## EXERCISE BRIEF:
Collect every line below that contains the word "loft".

## TASK INPUT:
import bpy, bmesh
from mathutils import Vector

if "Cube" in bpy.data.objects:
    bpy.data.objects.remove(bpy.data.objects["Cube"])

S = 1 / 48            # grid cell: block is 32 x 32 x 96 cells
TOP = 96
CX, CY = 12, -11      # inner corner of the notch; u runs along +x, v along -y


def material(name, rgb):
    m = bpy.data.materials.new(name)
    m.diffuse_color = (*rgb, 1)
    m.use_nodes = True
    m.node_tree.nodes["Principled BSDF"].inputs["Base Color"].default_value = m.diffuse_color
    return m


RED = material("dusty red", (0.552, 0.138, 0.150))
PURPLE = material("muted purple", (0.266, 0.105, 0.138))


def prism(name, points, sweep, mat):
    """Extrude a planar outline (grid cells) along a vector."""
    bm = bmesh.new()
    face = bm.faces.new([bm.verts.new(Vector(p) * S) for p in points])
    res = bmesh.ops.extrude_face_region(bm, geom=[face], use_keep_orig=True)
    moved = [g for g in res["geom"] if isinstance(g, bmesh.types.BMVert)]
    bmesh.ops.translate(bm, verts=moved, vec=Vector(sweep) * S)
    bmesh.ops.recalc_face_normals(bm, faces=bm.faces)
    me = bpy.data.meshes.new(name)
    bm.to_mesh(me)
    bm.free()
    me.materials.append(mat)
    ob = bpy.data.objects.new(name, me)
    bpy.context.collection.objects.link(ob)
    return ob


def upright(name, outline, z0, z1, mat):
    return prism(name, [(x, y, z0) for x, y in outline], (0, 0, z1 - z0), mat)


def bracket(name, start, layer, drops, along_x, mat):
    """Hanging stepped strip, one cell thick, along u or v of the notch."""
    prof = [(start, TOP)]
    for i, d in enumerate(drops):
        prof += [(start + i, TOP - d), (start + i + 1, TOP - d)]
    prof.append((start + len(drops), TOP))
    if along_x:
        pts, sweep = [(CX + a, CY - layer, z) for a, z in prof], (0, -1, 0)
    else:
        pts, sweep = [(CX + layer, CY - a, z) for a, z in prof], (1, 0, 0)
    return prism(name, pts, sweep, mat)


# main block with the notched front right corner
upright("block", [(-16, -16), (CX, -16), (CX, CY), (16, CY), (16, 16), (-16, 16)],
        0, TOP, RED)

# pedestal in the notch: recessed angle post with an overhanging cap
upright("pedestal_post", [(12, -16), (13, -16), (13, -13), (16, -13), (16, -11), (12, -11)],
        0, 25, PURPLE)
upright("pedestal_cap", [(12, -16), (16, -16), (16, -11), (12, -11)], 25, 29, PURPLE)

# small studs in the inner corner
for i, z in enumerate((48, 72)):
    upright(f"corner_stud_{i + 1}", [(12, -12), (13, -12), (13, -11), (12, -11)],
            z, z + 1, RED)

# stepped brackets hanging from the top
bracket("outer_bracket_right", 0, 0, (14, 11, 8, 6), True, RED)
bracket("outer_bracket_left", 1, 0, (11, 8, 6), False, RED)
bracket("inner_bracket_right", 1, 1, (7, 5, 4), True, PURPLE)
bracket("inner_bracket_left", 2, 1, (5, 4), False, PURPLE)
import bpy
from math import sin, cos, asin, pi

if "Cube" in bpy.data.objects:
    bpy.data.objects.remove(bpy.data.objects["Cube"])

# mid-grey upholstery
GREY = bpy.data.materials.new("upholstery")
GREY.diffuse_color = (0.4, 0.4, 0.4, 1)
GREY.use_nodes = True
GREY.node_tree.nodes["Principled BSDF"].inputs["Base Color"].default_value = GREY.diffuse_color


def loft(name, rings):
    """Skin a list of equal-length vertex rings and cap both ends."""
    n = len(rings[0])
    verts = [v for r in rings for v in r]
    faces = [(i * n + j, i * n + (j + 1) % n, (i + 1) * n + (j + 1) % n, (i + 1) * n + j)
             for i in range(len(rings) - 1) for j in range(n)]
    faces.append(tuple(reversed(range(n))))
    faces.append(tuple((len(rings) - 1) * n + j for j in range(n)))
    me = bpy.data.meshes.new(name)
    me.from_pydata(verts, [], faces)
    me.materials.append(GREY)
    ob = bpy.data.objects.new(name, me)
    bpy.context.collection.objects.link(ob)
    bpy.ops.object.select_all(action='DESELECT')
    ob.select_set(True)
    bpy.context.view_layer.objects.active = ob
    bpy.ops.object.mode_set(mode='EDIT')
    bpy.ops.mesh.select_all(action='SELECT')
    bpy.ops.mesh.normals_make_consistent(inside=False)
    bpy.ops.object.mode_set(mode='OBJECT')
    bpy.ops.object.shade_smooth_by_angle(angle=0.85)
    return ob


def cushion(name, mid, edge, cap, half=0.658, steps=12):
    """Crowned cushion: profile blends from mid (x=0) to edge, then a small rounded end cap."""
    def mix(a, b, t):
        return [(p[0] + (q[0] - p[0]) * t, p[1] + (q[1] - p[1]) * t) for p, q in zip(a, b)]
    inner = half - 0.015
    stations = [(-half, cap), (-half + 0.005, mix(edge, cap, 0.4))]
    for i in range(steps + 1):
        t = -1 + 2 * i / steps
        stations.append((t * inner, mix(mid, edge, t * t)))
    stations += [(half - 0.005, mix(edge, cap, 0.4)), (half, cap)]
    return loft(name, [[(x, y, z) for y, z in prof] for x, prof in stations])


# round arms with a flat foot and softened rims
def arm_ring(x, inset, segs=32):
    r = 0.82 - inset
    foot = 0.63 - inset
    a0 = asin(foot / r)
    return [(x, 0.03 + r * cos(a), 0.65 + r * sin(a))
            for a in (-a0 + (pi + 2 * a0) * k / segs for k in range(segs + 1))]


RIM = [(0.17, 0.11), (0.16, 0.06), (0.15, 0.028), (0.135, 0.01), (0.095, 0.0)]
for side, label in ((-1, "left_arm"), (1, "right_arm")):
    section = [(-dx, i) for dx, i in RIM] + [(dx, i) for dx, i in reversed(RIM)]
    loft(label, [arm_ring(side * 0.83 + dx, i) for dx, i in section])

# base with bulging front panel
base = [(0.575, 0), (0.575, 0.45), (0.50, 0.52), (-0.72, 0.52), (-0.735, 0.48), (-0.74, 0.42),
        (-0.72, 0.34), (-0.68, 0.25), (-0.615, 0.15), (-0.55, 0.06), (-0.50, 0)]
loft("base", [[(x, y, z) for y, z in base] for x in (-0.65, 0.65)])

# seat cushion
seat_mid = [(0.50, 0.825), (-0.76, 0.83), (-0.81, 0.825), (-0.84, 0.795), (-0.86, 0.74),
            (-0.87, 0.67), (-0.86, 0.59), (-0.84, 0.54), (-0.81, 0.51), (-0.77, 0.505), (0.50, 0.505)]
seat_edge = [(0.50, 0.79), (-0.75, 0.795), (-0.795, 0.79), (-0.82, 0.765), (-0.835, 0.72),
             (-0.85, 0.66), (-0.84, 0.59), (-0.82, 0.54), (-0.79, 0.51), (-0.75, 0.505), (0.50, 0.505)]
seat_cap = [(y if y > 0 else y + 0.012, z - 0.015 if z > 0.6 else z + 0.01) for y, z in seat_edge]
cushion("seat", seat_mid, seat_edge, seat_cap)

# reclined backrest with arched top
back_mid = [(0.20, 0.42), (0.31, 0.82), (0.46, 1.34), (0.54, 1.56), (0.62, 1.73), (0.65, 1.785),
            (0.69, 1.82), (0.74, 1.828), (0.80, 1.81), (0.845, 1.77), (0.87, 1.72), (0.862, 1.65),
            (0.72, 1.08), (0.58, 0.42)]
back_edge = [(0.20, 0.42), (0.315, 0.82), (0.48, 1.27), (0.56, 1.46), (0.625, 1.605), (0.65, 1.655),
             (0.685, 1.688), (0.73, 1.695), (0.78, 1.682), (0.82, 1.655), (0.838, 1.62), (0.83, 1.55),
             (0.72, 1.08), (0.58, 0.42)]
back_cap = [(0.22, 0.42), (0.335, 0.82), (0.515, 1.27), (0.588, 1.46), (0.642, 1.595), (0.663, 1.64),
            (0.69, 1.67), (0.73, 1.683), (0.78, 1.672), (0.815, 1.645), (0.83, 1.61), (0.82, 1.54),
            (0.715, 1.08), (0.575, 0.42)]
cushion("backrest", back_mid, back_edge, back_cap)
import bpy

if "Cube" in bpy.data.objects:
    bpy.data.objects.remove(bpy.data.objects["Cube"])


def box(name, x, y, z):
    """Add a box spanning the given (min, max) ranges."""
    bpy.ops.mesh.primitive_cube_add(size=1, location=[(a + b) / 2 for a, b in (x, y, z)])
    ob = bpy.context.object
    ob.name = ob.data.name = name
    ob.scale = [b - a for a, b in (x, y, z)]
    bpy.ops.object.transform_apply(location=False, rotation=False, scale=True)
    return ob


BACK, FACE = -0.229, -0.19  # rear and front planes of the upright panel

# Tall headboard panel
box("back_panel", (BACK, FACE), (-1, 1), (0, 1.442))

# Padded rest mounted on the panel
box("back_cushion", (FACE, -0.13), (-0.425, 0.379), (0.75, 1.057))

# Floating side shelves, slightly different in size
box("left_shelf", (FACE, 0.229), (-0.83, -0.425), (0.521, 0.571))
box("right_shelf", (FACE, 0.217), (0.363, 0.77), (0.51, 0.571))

## TASK ANSWER:
def loft(name, rings):
    return loft(name, [[(x, y, z) for y, z in prof] for x, prof in stations])
    loft(label, [arm_ring(side * 0.83 + dx, i) for dx, i in section])
loft("base", [[(x, y, z) for y, z in base] for x in (-0.65, 0.65)])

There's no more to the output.